| What you need to do |
In the entries below, the lines from the one with "mesh.materials.append(mat)" through the one with "# Raised front panel" are to be copied exactly; both ends count.

= Beginning of Section =

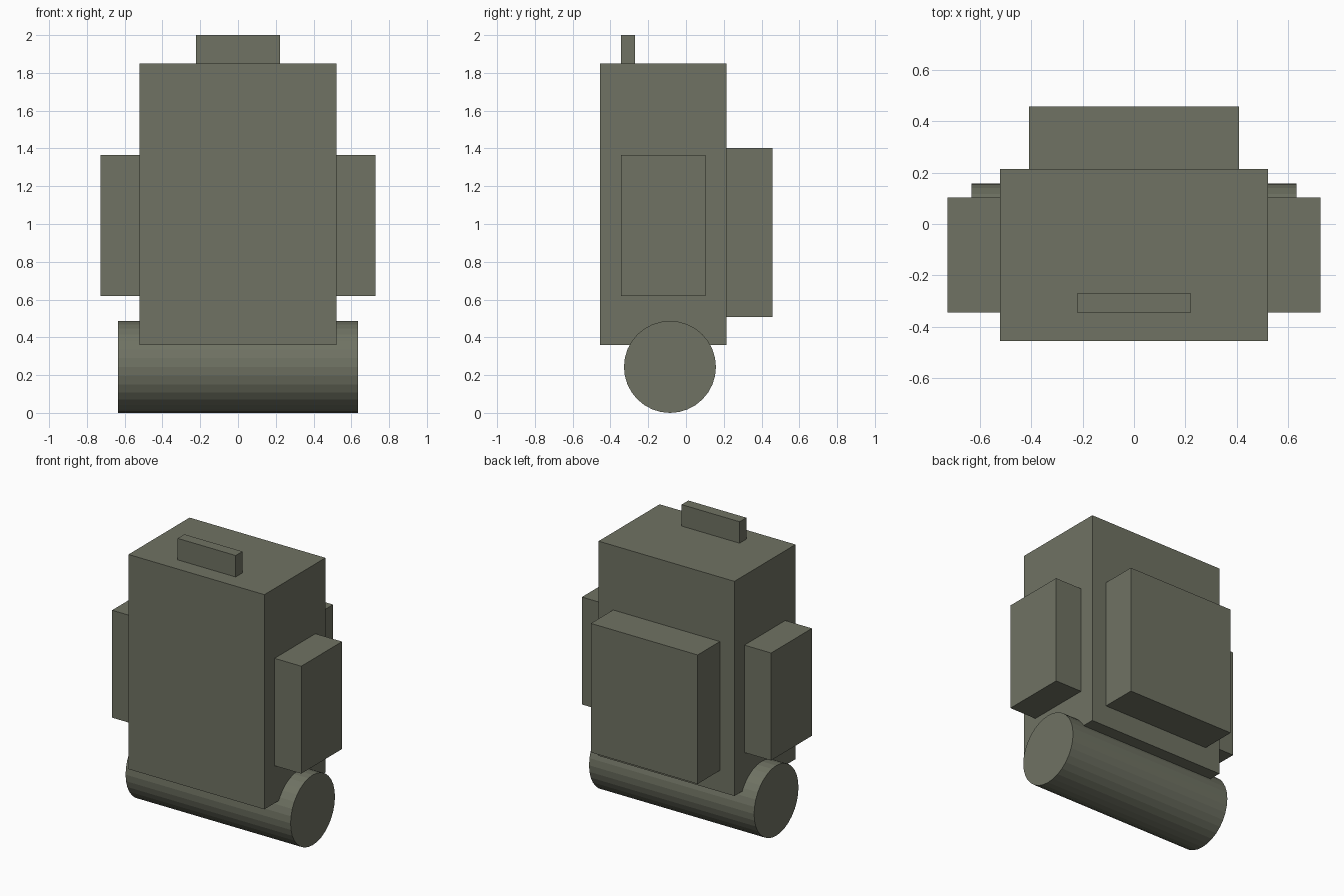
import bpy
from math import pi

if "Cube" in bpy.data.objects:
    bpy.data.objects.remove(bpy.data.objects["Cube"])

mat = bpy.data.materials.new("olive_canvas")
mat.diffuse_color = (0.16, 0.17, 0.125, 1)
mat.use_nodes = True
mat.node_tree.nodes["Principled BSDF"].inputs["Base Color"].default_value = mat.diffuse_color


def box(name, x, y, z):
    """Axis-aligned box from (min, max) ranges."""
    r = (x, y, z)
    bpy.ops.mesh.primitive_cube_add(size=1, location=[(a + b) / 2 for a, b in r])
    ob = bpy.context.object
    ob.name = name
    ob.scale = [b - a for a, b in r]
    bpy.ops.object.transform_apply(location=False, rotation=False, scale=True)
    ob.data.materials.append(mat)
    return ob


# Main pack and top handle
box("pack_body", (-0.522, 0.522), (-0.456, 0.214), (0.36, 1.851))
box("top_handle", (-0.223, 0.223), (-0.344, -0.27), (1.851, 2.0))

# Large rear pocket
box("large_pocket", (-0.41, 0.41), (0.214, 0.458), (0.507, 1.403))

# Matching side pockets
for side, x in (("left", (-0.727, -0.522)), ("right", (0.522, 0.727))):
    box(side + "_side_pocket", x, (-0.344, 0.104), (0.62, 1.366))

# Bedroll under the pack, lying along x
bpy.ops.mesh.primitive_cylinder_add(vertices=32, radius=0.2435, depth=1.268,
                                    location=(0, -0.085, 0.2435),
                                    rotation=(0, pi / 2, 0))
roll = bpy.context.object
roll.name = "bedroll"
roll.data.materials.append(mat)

= End of Section =
= Beginning of Section =

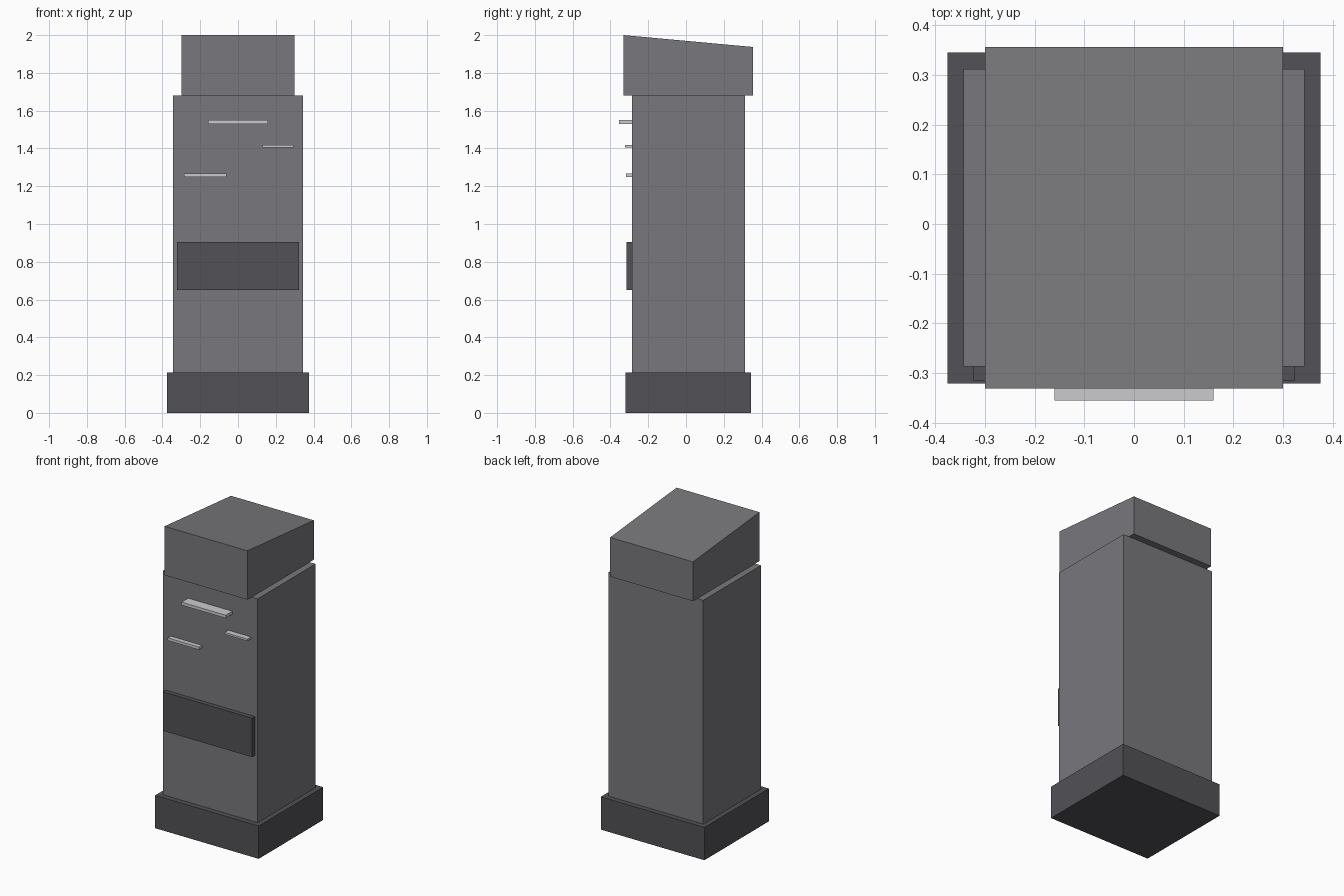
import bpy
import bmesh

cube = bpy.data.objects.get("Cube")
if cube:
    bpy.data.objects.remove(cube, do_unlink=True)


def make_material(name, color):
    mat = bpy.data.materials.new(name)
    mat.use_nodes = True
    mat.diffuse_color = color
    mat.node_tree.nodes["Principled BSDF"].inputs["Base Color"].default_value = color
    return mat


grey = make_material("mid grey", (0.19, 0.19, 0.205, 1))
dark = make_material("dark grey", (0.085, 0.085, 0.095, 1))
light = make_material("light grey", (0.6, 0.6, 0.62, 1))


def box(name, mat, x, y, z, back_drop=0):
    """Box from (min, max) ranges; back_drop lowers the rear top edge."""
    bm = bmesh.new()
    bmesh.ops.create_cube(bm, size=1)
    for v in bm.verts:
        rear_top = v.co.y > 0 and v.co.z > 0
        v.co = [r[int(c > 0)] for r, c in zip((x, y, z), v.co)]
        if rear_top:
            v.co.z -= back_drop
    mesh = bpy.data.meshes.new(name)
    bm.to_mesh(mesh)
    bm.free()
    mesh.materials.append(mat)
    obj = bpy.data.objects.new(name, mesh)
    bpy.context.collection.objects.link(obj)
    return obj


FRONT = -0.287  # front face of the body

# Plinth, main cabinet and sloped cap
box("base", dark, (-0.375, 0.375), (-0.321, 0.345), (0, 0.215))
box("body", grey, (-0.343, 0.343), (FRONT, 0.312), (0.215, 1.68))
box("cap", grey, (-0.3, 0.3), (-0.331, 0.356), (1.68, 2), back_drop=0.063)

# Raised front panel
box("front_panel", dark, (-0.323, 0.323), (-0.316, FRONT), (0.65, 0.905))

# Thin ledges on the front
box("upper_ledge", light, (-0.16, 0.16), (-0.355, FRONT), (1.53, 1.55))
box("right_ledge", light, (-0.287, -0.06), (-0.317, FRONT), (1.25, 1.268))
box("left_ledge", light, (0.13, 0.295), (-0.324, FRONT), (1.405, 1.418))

= End of Section =

| Finished exercise |
    mesh.materials.append(mat)
    obj = bpy.data.objects.new(name, mesh)
    bpy.context.collection.objects.link(obj)
    return obj


FRONT = -0.287  # front face of the body

# Plinth, main cabinet and sloped cap
box("base", dark, (-0.375, 0.375), (-0.321, 0.345), (0, 0.215))
box("body", grey, (-0.343, 0.343), (FRONT, 0.312), (0.215, 1.68))
box("cap", grey, (-0.3, 0.3), (-0.331, 0.356), (1.68, 2), back_drop=0.063)

# Raised front panel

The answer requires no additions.